We stepped thought the gate and the view on the other side was stunning!
I have read that these cedar trees lining the walkway to the shrine are anywhere from 100 to 400 years old. However old they are, they are certainly majestic
although this one had seen better days!
All of a sudden, the path turned into steps and the going got a little tougher (and more crowded)!
About halfway up the steps I saw a small stairway leading off to the left which required checking out!
I love little discoveries like this!
Now these ladies had made a discovery so they beckoned me down
so I walked down the steps and found a cold mountain stream!
My head certainly thanked me after I dipped my cap in it and put it back on!
Finally we were at the top!
After a brief rest and a zen moment with the local wildlife

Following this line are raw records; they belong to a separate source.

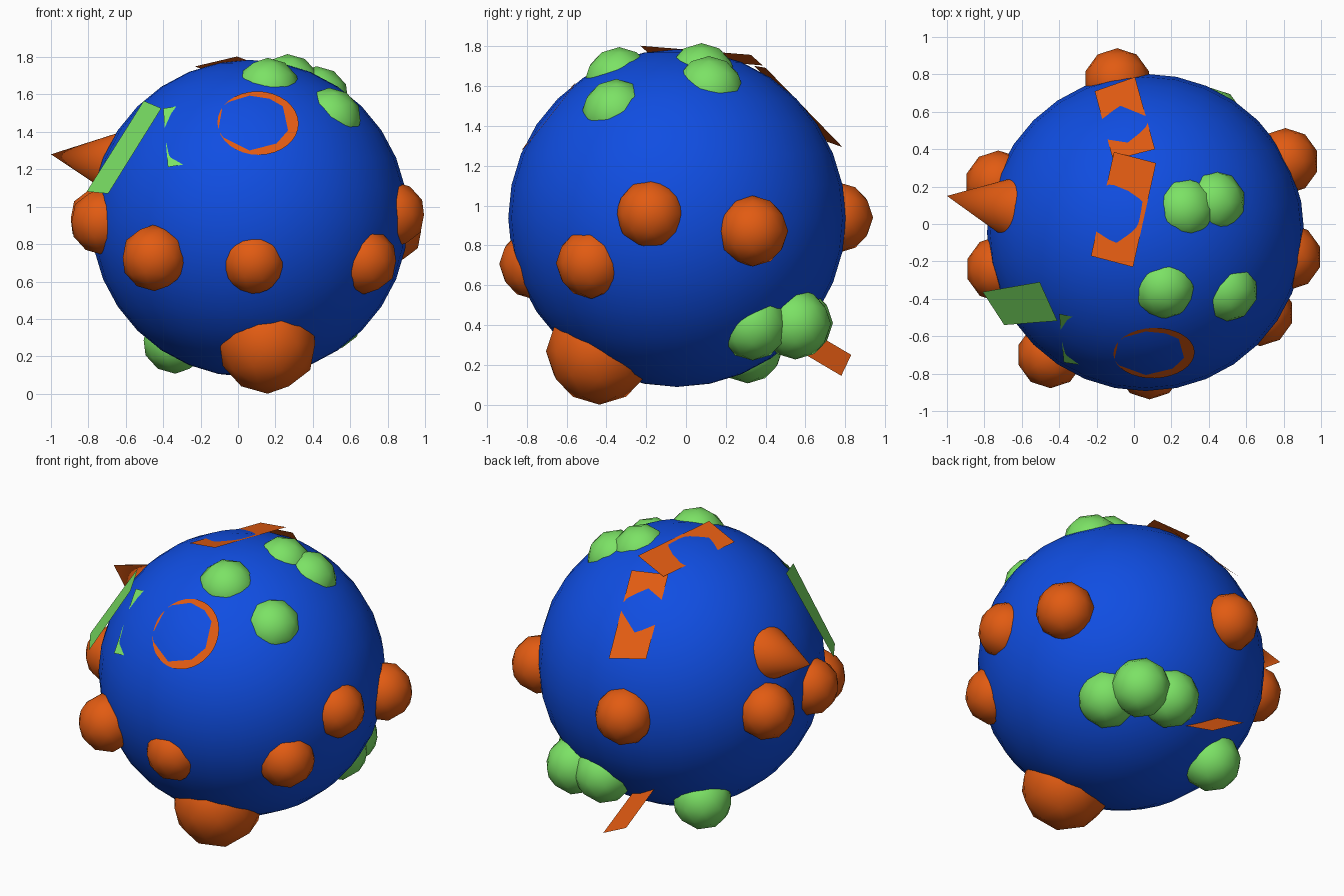
import bpy, bmesh, math
from mathutils import Vector, Matrix

if "Cube" in bpy.data.objects:
    bpy.data.objects.remove(bpy.data.objects["Cube"])


def material(name, rgb):
    m = bpy.data.materials.new(name)
    m.diffuse_color = (*rgb, 1)
    m.use_nodes = True
    m.node_tree.nodes["Principled BSDF"].inputs["Base Color"].default_value = m.diffuse_color
    return m


BLUE = material("blue", (0.005, 0.075, 0.76))
ORANGE = material("orange", (0.76, 0.105, 0.006))
GREEN = material("green", (0.2, 0.76, 0.13))


def finish(name, bm, mat, smooth=False):
    me = bpy.data.meshes.new(name)
    bm.to_mesh(me)
    bm.free()
    me.materials.append(mat)
    ob = bpy.data.objects.new(name, me)
    bpy.context.collection.objects.link(ob)
    if smooth:
        bpy.ops.object.select_all(action='DESELECT')
        ob.select_set(True)
        bpy.context.view_layer.objects.active = ob
        bpy.ops.object.shade_smooth_by_angle(angle=math.radians(50))
    return ob


def ball(name, centre, radius, mat):
    bm = bmesh.new()
    bmesh.ops.create_icosphere(bm, subdivisions=2, radius=radius,
                               matrix=Matrix.Translation(centre))
    finish(name, bm, mat, True)


def plate(name, corners, mat):
    bm = bmesh.new()
    bm.faces.new([bm.verts.new(c) for c in corners])
    finish(name, bm, mat)


def facing(centre, axis):
    return Matrix.Translation(centre) @ Vector(axis).to_track_quat('Z', 'Y').to_matrix().to_4x4()


# Round body
C = Vector((0.062, -0.045, 0.937))
bm = bmesh.new()
bmesh.ops.create_uvsphere(bm, u_segments=32, v_segments=16, radius=0.848,
                          matrix=Matrix.Translation(C))
finish("body", bm, BLUE, True)

# Orange knobs around the middle
for i, p in enumerate([(-0.447, -0.70, 0.727), (0.083, -0.76, 0.706),
                       (0.675, -0.475, 0.71), (0.825, -0.176, 0.957),
                       (0.81, 0.335, 0.872), (-0.09, 0.762, 0.94),
                       (-0.725, 0.215, 0.935), (-0.72, -0.24, 0.92)]):
    ball(f"side_knob_{i + 1}", p, 0.178, ORANGE)

# Green knobs on the top and the lower back
for i, p in enumerate([(0.265, 0.078, 1.64), (0.42, 0.115, 1.575),
                       (0.158, -0.335, 1.62), (0.487, -0.35, 1.46)]):
    ball(f"top_knob_{i + 1}", p, 0.176, GREEN)
for i, p in enumerate([(0.485, 0.335, 0.40), (0.41, 0.55, 0.405),
                       (0.195, 0.56, 0.41), (-0.335, 0.31, 0.285)]):
    ball(f"lower_knob_{i + 1}", p, 0.178, GREEN)

# Large foot underneath the front
ball("foot", (0.158, -0.435, 0.268), 0.268, ORANGE)

# Cone on the left
tip = Vector((-1.0, 0.15, 1.28))
axis = Vector((-0.975, 0.175, 0.137)).normalized()
length = 0.37
bm = bmesh.new()
bmesh.ops.create_cone(bm, cap_ends=True, segments=32, radius1=0.175, radius2=0,
                      depth=length, matrix=facing(tip - axis * length / 2, axis))
finish("cone", bm, ORANGE, True)

# Thin flat plates; the body bulges through the middle of most of them
plate("top_plate_back", [(-0.21, 0.71, 1.32), (0.005, 0.786, 1.294),
                         (0.112, 0.40, 1.692), (-0.112, 0.342, 1.702)], ORANGE)
plate("top_plate_front", [(0.118, 0.326, 1.757), (-0.107, 0.385, 1.704),
                          (-0.23, -0.171, 1.75), (-0.005, -0.23, 1.803)], ORANGE)
plate("left_plate", [(-0.504, -0.31, 1.566), (-0.41, -0.518, 1.526),
                     (-0.694, -0.54, 1.07), (-0.809, -0.363, 1.081)], GREEN)
plate("front_plate", [(-0.40, -0.48, 1.525), (-0.375, -0.74, 1.212),
                      (0.0, -0.795, 1.27), (-0.02, -0.565, 1.588)], GREEN)
plate("tail_plate", [(-0.15, 0.83, 0.25), (0.05, 0.78, 0.145),
                     (0.025, 0.45, 0.34), (-0.172, 0.50, 0.445)], ORANGE)

# Front disc, showing as a crescent around the bulge
bm = bmesh.new()
bmesh.ops.create_circle(bm, cap_ends=True, segments=32, radius=0.217,
                        matrix=facing(C + Vector((0.045, -0.645, 0.510)),
                                      (0.02, -0.645, 0.512)))
finish("front_disc", bm, ORANGE)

we set off back down the path again. Going down was much easier than coming up!
We got back into the car and drove over to nearby Kagami ike, or mirror pond for a look.
There were not so many people here and I can imagine that early in the morning, when the lake surface is calm it must be spectacular. It was amazing when we were there!
Stomachs had started rumbling by this time so we headed off to one of the many soba restaurants around. We chose one of the more popular ones, so after a 30 minute wait, we were finally inside and eating!
After lunch, everyone went off to the middle shrine. I looked up and saw steps, many, many steps
and thinking about my poor lungs which had just been through a bout of pneumonia, I decided to skip these ones so I went off for a walk around the area at the foot of the stairs. Look what I found! Nestled uncomfortably in the middle of soba territory was a
ramen shop! I didn't go too near for fear of getting run out of town!
Meeting up with everyone else, we drove back down to the lower Shrine which had more steps, many more steps!
218 to be precise!
I decided to climb these ones and was rewarded with a beautiful old wooden shrine at the top.
It also meant, however, that I had to walk back down the steps. It had started raining a little so I gingerly navigated the steps being careful not to slip.
While that would have made the trip back down the steps a lot quicker, it would also have been a whole lot more painful too!
With the rain steadily falling now, we decided to call it a day at that point and saying goodbye to Yuuki, Miwa, Yuji and Reiko, I went back to my ryokan. I slept very well that night!
The next day I went back to Nagano and after booking my train ticket back to Tokyo, I jumped on a bus and went to check out Zenkoji Temple which Miwa had told me not to miss!
Zenkoji Temple dates back to 642 AD (!) and has been designated as a National Treasure. The structure was rebuilt in 1707 and is one of the largest wood structures in Japan. It was well worth a look!
There are signs all around the Temple with explanations of the various parts of the Temple grounds in both Japanese and English, so it is very tourist friendly.
There is one part of the temple where you pay 500 yen and you can go inside the temple (no photos allowed though) and also into a pitch black passage under the altar where you must find your way to the other end of the passage. It is dark, you are completely unable to see anything and you don't know how far away the end of the passage is! When I started walking along it, suddenly, from somewhere in front of me, I heard a child start crying.......then I heard the mother talking to it (okay, so it wasn't a ghost!). I still didn't know how far in front of me they were so I continued inching forward until I eventually bumped into them. I'm sure they got much more of a shock than I did!!
It was all too soon time to return to the station and make my way back to Tokyo. I had enjoyed the 4 days that I had spent in Nagano, and despite not being able to do the main thing I had wanted to do (walk along the Nakasendo) I had had a great time. Nagano is becoming one of my favourite areas to visit in Japan and I thoroughly recommend a visit to Nagano when you come to Japan or when you have some free time (if you live in Japan).
Thanks again for reading. Please leave me a comment below and a suggestion for a place for me to visit that you would like to see.
See you next time!